__Exercise instructions__:
Would you return the data below exactly as it stands, with every picture left out?

[Dataset entries]
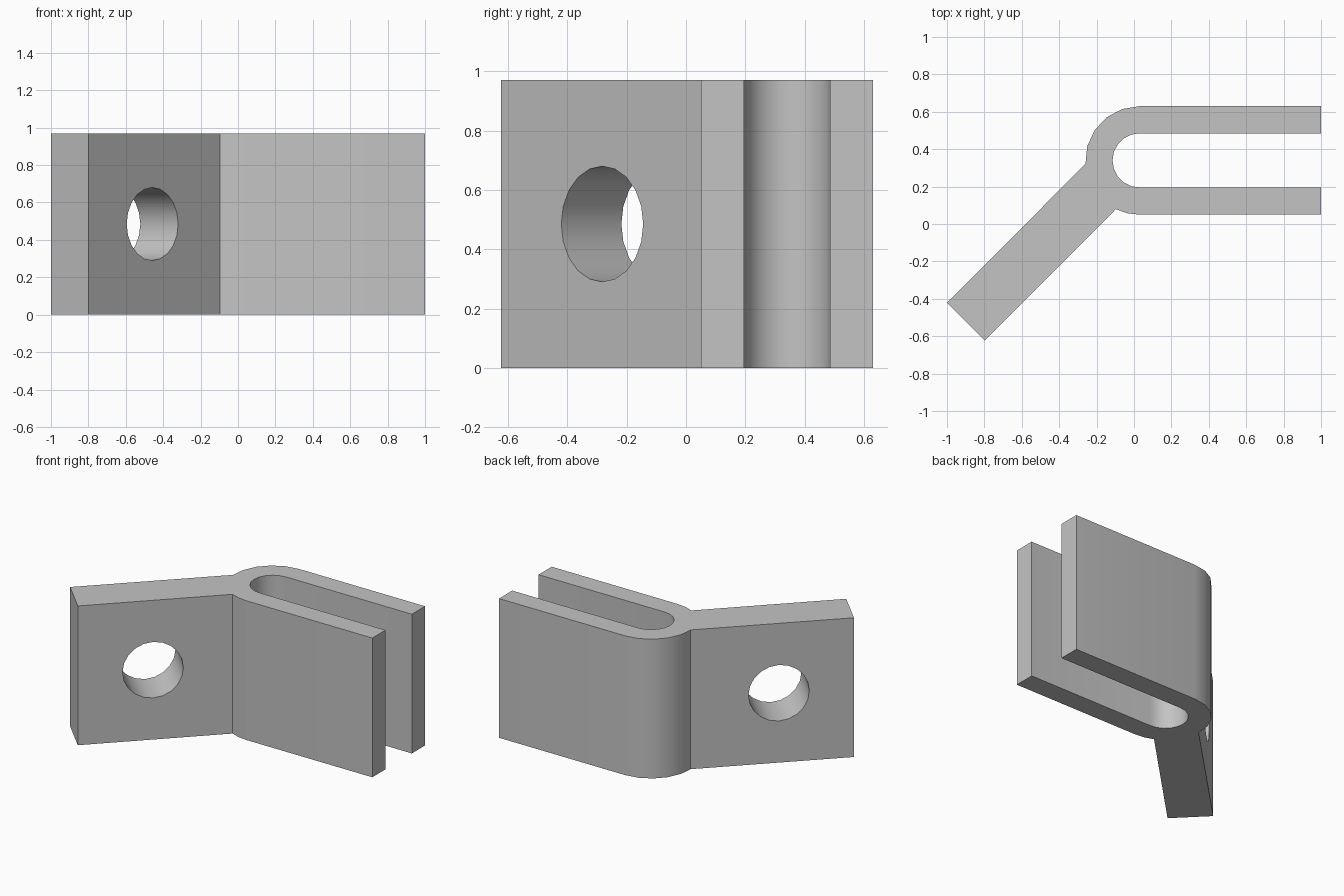
import bpy
import bmesh
from math import sin, cos, radians
from mathutils import Vector, Matrix

default = bpy.data.objects.get("Cube")
if default:
    bpy.data.objects.remove(default, do_unlink=True)

HEIGHT = 0.97
CENTRE = Vector((0.03, 0.34))
OUTER, INNER = 0.29, 0.145
TIP_X = 1.0

grey = bpy.data.materials.new("plain grey")
grey.use_nodes = True
colour = (0.55, 0.55, 0.55, 1)
grey.diffuse_color = colour
grey.node_tree.nodes["Principled BSDF"].inputs["Base Color"].default_value = colour


def arc(radius, start, end, steps):
    """Points along an arc around the bend centre."""
    angles = [radians(start + (end - start) * i / steps) for i in range(steps + 1)]
    return [CENTRE + radius * Vector((cos(a), sin(a))) for a in angles]


def add_object(name, bm):
    bmesh.ops.recalc_face_normals(bm, faces=bm.faces)
    mesh = bpy.data.meshes.new(name)
    bm.to_mesh(mesh)
    bm.free()
    mesh.materials.append(grey)
    obj = bpy.data.objects.new(name, mesh)
    bpy.context.collection.objects.link(obj)
    return obj


# Clevis and angled arm share one outline, extruded upwards
outline = [Vector((TIP_X, CENTRE.y + OUTER))]
outline += arc(OUTER, 90, 183.8, 5)
outline += [Vector((-1.0, -0.42)), Vector((-0.798, -0.624))]
outline += arc(OUTER, 244, 270, 2)
outline += [Vector((TIP_X, CENTRE.y - OUTER)), Vector((TIP_X, CENTRE.y - INNER))]
outline += arc(INNER, 270, 90, 10)
outline += [Vector((TIP_X, CENTRE.y + INNER))]

bm = bmesh.new()
base = bm.faces.new([bm.verts.new((p.x, p.y, 0)) for p in outline])
top = bmesh.ops.extrude_face_region(bm, geom=[base], use_keep_orig=True)
bmesh.ops.translate(bm, vec=(0, 0, HEIGHT),
                    verts=[v for v in top["geom"] if isinstance(v, bmesh.types.BMVert)])
bracket = add_object("bracket", bm)

# Round hole square to the arm
bm = bmesh.new()
turn = (Matrix.Translation((-0.56, -0.18, HEIGHT / 2))
        @ Matrix.Rotation(radians(45), 4, "Z") @ Matrix.Rotation(radians(90), 4, "X"))
bmesh.ops.create_cone(bm, cap_ends=True, segments=20, radius1=0.195, radius2=0.195,
                      depth=0.8, matrix=turn)
cutter = add_object("hole_cutter", bm)
cutter.hide_render = True

hole = bracket.modifiers.new("hole", "BOOLEAN")
hole.operation = "DIFFERENCE"
hole.solver = "EXACT"
hole.object = cutter

bpy.ops.object.select_all(action="DESELECT")
bracket.select_set(True)
bpy.context.view_layer.objects.active = bracket
bpy.ops.object.modifier_apply(modifier=hole.name)
bpy.data.objects.remove(cutter, do_unlink=True)
bpy.ops.object.shade_smooth_by_angle(angle=radians(30))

__Task solution__:
import bpy
import bmesh
from math import sin, cos, radians
from mathutils import Vector, Matrix

default = bpy.data.objects.get("Cube")
if default:
    bpy.data.objects.remove(default, do_unlink=True)

HEIGHT = 0.97
CENTRE = Vector((0.03, 0.34))
OUTER, INNER = 0.29, 0.145
TIP_X = 1.0

grey = bpy.data.materials.new("plain grey")
grey.use_nodes = True
colour = (0.55, 0.55, 0.55, 1)
grey.diffuse_color = colour
grey.node_tree.nodes["Principled BSDF"].inputs["Base Color"].default_value = colour


def arc(radius, start, end, steps):
    """Points along an arc around the bend centre."""
    angles = [radians(start + (end - start) * i / steps) for i in range(steps + 1)]
    return [CENTRE + radius * Vector((cos(a), sin(a))) for a in angles]


def add_object(name, bm):
    bmesh.ops.recalc_face_normals(bm, faces=bm.faces)
    mesh = bpy.data.meshes.new(name)
    bm.to_mesh(mesh)
    bm.free()
    mesh.materials.append(grey)
    obj = bpy.data.objects.new(name, mesh)
    bpy.context.collection.objects.link(obj)
    return obj


# Clevis and angled arm share one outline, extruded upwards
outline = [Vector((TIP_X, CENTRE.y + OUTER))]
outline += arc(OUTER, 90, 183.8, 5)
outline += [Vector((-1.0, -0.42)), Vector((-0.798, -0.624))]
outline += arc(OUTER, 244, 270, 2)
outline += [Vector((TIP_X, CENTRE.y - OUTER)), Vector((TIP_X, CENTRE.y - INNER))]
outline += arc(INNER, 270, 90, 10)
outline += [Vector((TIP_X, CENTRE.y + INNER))]

bm = bmesh.new()
base = bm.faces.new([bm.verts.new((p.x, p.y, 0)) for p in outline])
top = bmesh.ops.extrude_face_region(bm, geom=[base], use_keep_orig=True)
bmesh.ops.translate(bm, vec=(0, 0, HEIGHT),
                    verts=[v for v in top["geom"] if isinstance(v, bmesh.types.BMVert)])
bracket = add_object("bracket", bm)

# Round hole square to the arm
bm = bmesh.new()
turn = (Matrix.Translation((-0.56, -0.18, HEIGHT / 2))
        @ Matrix.Rotation(radians(45), 4, "Z") @ Matrix.Rotation(radians(90), 4, "X"))
bmesh.ops.create_cone(bm, cap_ends=True, segments=20, radius1=0.195, radius2=0.195,
                      depth=0.8, matrix=turn)
cutter = add_object("hole_cutter", bm)
cutter.hide_render = True

hole = bracket.modifiers.new("hole", "BOOLEAN")
hole.operation = "DIFFERENCE"
hole.solver = "EXACT"
hole.object = cutter

bpy.ops.object.select_all(action="DESELECT")
bracket.select_set(True)
bpy.context.view_layer.objects.active = bracket
bpy.ops.object.modifier_apply(modifier=hole.name)
bpy.data.objects.remove(cutter, do_unlink=True)
bpy.ops.object.shade_smooth_by_angle(angle=radians(30))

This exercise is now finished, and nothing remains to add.